Stored data
● ● ● ● ● ● ●

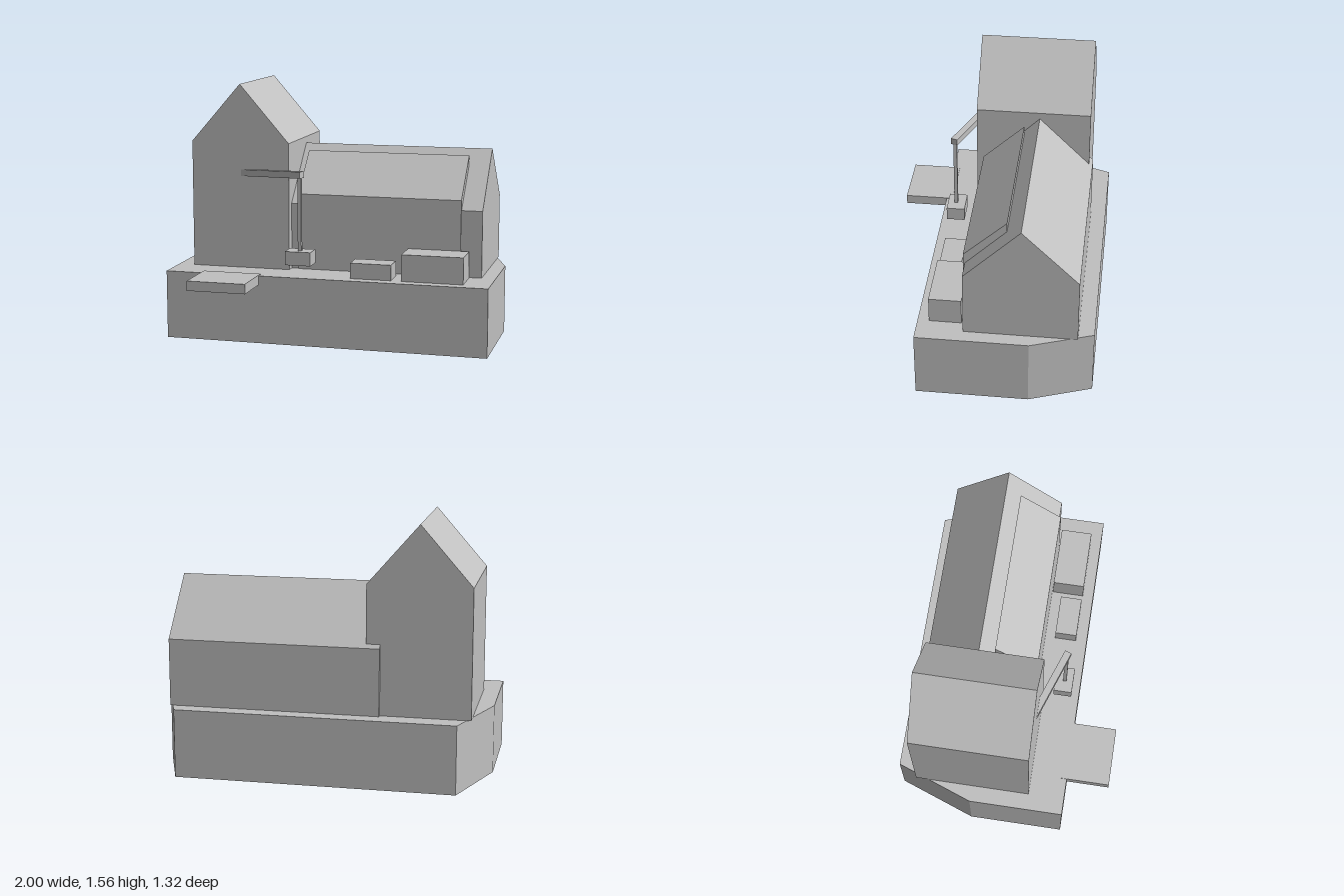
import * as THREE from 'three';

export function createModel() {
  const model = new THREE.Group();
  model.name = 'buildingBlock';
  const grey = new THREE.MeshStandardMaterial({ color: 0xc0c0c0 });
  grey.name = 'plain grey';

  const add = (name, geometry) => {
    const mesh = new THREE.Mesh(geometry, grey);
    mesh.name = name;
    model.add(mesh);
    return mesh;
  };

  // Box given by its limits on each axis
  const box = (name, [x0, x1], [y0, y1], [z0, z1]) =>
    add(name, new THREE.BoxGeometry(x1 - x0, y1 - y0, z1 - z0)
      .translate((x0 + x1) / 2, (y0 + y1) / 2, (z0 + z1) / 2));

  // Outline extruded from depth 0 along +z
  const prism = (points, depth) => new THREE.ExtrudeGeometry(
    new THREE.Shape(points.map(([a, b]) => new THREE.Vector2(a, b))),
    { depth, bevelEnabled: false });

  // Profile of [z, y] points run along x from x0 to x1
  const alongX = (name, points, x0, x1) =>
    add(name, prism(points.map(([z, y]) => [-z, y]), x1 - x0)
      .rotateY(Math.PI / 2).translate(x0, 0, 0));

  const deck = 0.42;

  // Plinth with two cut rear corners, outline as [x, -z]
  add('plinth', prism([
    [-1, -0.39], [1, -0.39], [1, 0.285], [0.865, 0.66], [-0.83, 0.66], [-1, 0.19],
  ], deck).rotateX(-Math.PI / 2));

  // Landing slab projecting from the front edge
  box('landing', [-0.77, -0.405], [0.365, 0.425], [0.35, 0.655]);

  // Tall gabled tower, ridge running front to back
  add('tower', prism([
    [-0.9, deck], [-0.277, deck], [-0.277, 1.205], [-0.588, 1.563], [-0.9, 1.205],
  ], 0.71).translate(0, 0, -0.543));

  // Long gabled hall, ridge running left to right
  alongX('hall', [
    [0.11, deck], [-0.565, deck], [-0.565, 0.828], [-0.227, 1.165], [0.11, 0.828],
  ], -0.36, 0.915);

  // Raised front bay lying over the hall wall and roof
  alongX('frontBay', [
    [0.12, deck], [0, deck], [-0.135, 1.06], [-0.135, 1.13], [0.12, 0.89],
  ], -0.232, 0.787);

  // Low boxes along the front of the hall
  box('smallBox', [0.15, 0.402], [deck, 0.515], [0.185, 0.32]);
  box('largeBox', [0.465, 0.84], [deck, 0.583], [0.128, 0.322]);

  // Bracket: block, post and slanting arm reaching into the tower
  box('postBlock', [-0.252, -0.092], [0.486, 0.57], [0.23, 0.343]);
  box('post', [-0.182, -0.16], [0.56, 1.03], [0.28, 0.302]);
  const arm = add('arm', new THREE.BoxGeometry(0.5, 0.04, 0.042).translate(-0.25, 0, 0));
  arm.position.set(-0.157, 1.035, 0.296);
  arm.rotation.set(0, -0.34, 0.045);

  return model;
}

● ● ● ● ● ● ●

Aim of the exercise:
Once the pictures are set aside, give every line above again without alteration.

Answer for the task:
import * as THREE from 'three';

export function createModel() {
  const model = new THREE.Group();
  model.name = 'buildingBlock';
  const grey = new THREE.MeshStandardMaterial({ color: 0xc0c0c0 });
  grey.name = 'plain grey';

  const add = (name, geometry) => {
    const mesh = new THREE.Mesh(geometry, grey);
    mesh.name = name;
    model.add(mesh);
    return mesh;
  };

  // Box given by its limits on each axis
  const box = (name, [x0, x1], [y0, y1], [z0, z1]) =>
    add(name, new THREE.BoxGeometry(x1 - x0, y1 - y0, z1 - z0)
      .translate((x0 + x1) / 2, (y0 + y1) / 2, (z0 + z1) / 2));

  // Outline extruded from depth 0 along +z
  const prism = (points, depth) => new THREE.ExtrudeGeometry(
    new THREE.Shape(points.map(([a, b]) => new THREE.Vector2(a, b))),
    { depth, bevelEnabled: false });

  // Profile of [z, y] points run along x from x0 to x1
  const alongX = (name, points, x0, x1) =>
    add(name, prism(points.map(([z, y]) => [-z, y]), x1 - x0)
      .rotateY(Math.PI / 2).translate(x0, 0, 0));

  const deck = 0.42;

  // Plinth with two cut rear corners, outline as [x, -z]
  add('plinth', prism([
    [-1, -0.39], [1, -0.39], [1, 0.285], [0.865, 0.66], [-0.83, 0.66], [-1, 0.19],
  ], deck).rotateX(-Math.PI / 2));

  // Landing slab projecting from the front edge
  box('landing', [-0.77, -0.405], [0.365, 0.425], [0.35, 0.655]);

  // Tall gabled tower, ridge running front to back
  add('tower', prism([
    [-0.9, deck], [-0.277, deck], [-0.277, 1.205], [-0.588, 1.563], [-0.9, 1.205],
  ], 0.71).translate(0, 0, -0.543));

  // Long gabled hall, ridge running left to right
  alongX('hall', [
    [0.11, deck], [-0.565, deck], [-0.565, 0.828], [-0.227, 1.165], [0.11, 0.828],
  ], -0.36, 0.915);

  // Raised front bay lying over the hall wall and roof
  alongX('frontBay', [
    [0.12, deck], [0, deck], [-0.135, 1.06], [-0.135, 1.13], [0.12, 0.89],
  ], -0.232, 0.787);

  // Low boxes along the front of the hall
  box('smallBox', [0.15, 0.402], [deck, 0.515], [0.185, 0.32]);
  box('largeBox', [0.465, 0.84], [deck, 0.583], [0.128, 0.322]);

  // Bracket: block, post and slanting arm reaching into the tower
  box('postBlock', [-0.252, -0.092], [0.486, 0.57], [0.23, 0.343]);
  box('post', [-0.182, -0.16], [0.56, 1.03], [0.28, 0.302]);
  const arm = add('arm', new THREE.BoxGeometry(0.5, 0.04, 0.042).translate(-0.25, 0, 0));
  arm.position.set(-0.157, 1.035, 0.296);
  arm.rotation.set(0, -0.34, 0.045);

  return model;
}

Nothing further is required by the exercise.